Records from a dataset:

####################

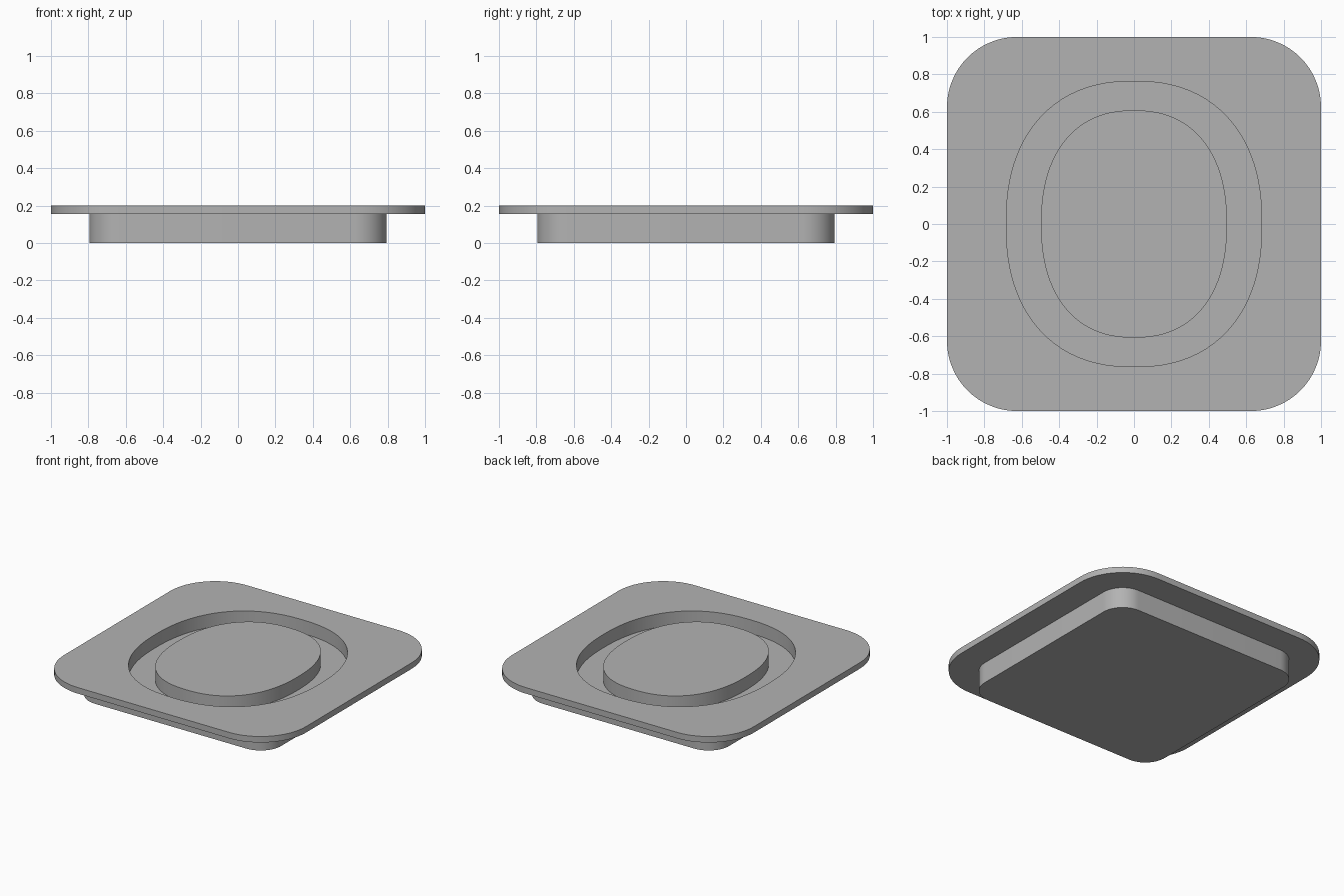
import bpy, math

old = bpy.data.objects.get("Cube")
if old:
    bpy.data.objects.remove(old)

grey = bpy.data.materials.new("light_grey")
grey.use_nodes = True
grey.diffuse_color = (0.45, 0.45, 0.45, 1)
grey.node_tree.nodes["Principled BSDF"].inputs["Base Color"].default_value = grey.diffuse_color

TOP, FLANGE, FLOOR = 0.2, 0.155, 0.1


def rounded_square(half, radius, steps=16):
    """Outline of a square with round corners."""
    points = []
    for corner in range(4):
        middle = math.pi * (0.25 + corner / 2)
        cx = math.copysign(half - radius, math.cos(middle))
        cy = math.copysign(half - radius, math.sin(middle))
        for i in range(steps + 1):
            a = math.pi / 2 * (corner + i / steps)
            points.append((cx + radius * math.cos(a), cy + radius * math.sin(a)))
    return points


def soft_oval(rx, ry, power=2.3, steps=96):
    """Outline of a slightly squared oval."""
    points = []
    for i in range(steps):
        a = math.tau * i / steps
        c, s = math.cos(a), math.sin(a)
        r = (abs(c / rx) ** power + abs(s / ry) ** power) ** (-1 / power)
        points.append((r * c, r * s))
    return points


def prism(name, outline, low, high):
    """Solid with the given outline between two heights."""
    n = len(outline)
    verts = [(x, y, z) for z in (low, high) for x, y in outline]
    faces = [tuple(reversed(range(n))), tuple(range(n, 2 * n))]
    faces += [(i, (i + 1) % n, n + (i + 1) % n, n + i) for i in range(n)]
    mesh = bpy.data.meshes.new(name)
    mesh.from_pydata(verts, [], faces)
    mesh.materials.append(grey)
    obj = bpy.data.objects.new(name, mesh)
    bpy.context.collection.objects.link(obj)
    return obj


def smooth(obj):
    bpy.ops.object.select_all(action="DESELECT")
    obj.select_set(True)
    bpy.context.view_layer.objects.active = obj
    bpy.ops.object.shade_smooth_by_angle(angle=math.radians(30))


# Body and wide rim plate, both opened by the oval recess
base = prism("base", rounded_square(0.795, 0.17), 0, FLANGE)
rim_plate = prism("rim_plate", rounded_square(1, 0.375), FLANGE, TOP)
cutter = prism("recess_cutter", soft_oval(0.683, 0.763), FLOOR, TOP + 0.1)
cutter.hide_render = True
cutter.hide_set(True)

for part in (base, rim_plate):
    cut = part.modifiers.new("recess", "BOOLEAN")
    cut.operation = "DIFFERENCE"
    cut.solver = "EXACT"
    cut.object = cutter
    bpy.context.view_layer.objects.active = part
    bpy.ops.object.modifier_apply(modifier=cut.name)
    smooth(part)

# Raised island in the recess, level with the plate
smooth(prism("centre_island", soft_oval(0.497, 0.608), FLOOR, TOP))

####################

▶ _Aim of the task_
Take the line with "smooth(part)" and all lines after it through the end of the records, and write them out exactly; include nothing else.

▶ _Written answer_
    smooth(part)

# Raised island in the recess, level with the plate
smooth(prism("centre_island", soft_oval(0.497, 0.608), FLOOR, TOP))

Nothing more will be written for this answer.